-- RECORDS PROVIDED follows --

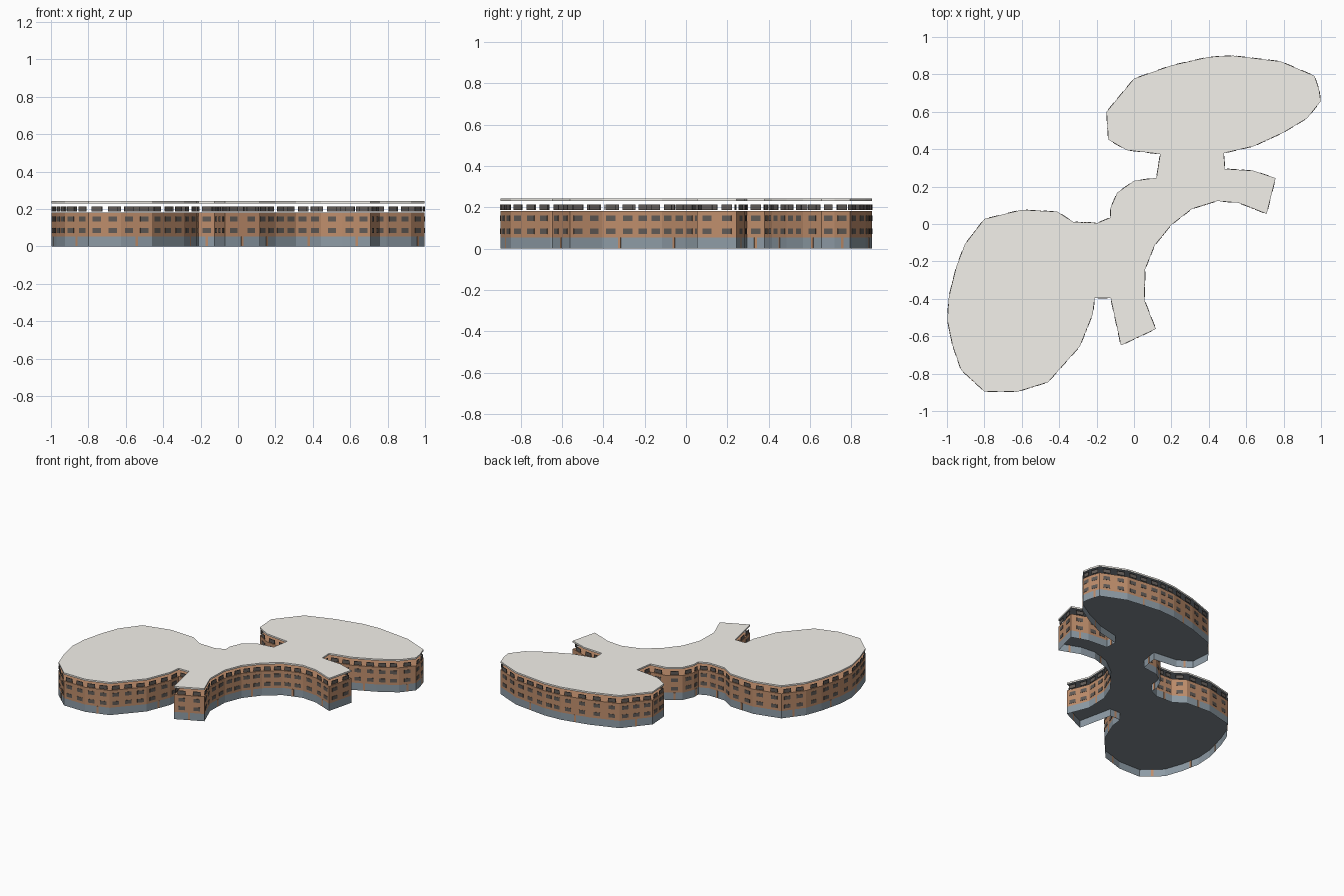
import bpy, bmesh, math
from mathutils import Matrix, Vector

if "Cube" in bpy.data.objects:
    bpy.data.objects.remove(bpy.data.objects["Cube"])

# Building footprint, clockwise from the west end of the north wing
OUTLINE = [
    (-.147, .60), (0, .777), (.20, .848), (.40, .893), (.53, .90), (.785, .869),
    (.965, .792), (.99, .718), (.998, .656), (.925, .565), (.795, .487), (.64, .416),
    (.481, .379), (.485, .295), (.637, .285), (.757, .245), (.709, .054), (.56, .113),
    (.445, .123), (.31, .081), (.20, -.004), (.11, -.115), (.06, -.24), (.055, -.405),
    (.117, -.561), (-.07, -.649), (-.125, -.395), (-.21, -.395), (-.22, -.48),
    (-.29, -.655), (-.46, -.846), (-.625, -.897), (-.80, -.895), (-.925, -.78),
    (-.97, -.65), (-.998, -.515), (-.99, -.39), (-.95, -.229), (-.905, -.11),
    (-.80, .027), (-.60, .076), (-.41, .066), (-.325, .011), (-.195, .006),
    (-.125, .035), (-.125, .087), (-.09, .167), (0, .231), (.12, .247), (.14, .374),
    (-.04, .395), (-.137, .451)]
EDGES = [(Vector(a), Vector(b)) for a, b in zip(OUTLINE, OUTLINE[1:] + OUTLINE[:1])]


def material(name, rgb):
    m = bpy.data.materials.new(name)
    m.diffuse_color = (*rgb, 1)
    m.use_nodes = True
    m.node_tree.nodes["Principled BSDF"].inputs["Base Color"].default_value = m.diffuse_color
    return m


def finish(bm, name, mat):
    me = bpy.data.meshes.new(name)
    bm.to_mesh(me)
    bm.free()
    me.materials.append(mat)
    ob = bpy.data.objects.new(name, me)
    bpy.context.collection.objects.link(ob)


def storey(name, mat, z0, z1=None, top=False, bottom=False):
    """Walls along the footprint from z0 to z1, with optional flat caps."""
    bm = bmesh.new()
    low = [bm.verts.new((x, y, z0)) for x, y in OUTLINE]
    if z1 is not None:
        high = [bm.verts.new((x, y, z1)) for x, y in OUTLINE]
        for i in range(len(low)):
            bm.faces.new((low[i], high[i], high[i - 1], low[i - 1]))
    if top:
        bm.faces.new(high[::-1])
    if bottom:
        bm.faces.new(low)
    bm.normal_update()
    finish(bm, name, mat)


def wall_box(bm, a, b, t, width, z0, z1, depth=.004):
    """Thin box set in the wall a-b at fraction t."""
    p, d = a.lerp(b, t), b - a
    bmesh.ops.create_cube(bm, size=1, matrix=(
        Matrix.Translation((p.x, p.y, (z0 + z1) / 2))
        @ Matrix.Rotation(math.atan2(d.y, d.x), 4, 'Z')
        @ Matrix.Diagonal((width, depth, z1 - z0, 1))))


brick = material("brick", (.52, .27, .15))
plinth = material("plinth", (.27, .33, .38))
glass = material("glass", (.12, .105, .095))
roofing = material("roofing", (.90, .88, .83))
floor = material("floor", (.22, .25, .28))

# Ground storey is an open skirt below the first floor slab
storey("ground_storey", plinth, 0, .054)
storey("first_floor_underside", floor, .054, bottom=True)
storey("brick_storeys", brick, .054, .182, top=True)

# Roof floats above the open top storey
storey("roof_underside", floor, .230, bottom=True)
storey("roof_slab", roofing, .230, .242, top=True)

# Three rows of windows
for name, z0, z1, w in (("lower_windows", .072, .098, .045),
                        ("middle_windows", .134, .160, .045),
                        ("top_windows", .187, .214, .052)):
    bm = bmesh.new()
    for a, b in EDGES:
        length = (b - a).length
        n = max(1, round(length / .085))
        for i in range(n):
            wall_box(bm, a, b, (i + .5) / n, min(w, length / n * .65), z0, z1)
    finish(bm, name, glass)

# Slim brick posts across the ground storey
bm = bmesh.new()
for a, b in EDGES[::2]:
    wall_box(bm, a, b, .5, .014, .002, .054)
finish(bm, "ground_posts", brick)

-- RECORDS PROVIDED concluded --

What lines above contain the word "floor"? Please copy each one.

floor = material("floor", (.22, .25, .28))
# Ground storey is an open skirt below the first floor slab
storey("first_floor_underside", floor, .054, bottom=True)
storey("roof_underside", floor, .230, bottom=True)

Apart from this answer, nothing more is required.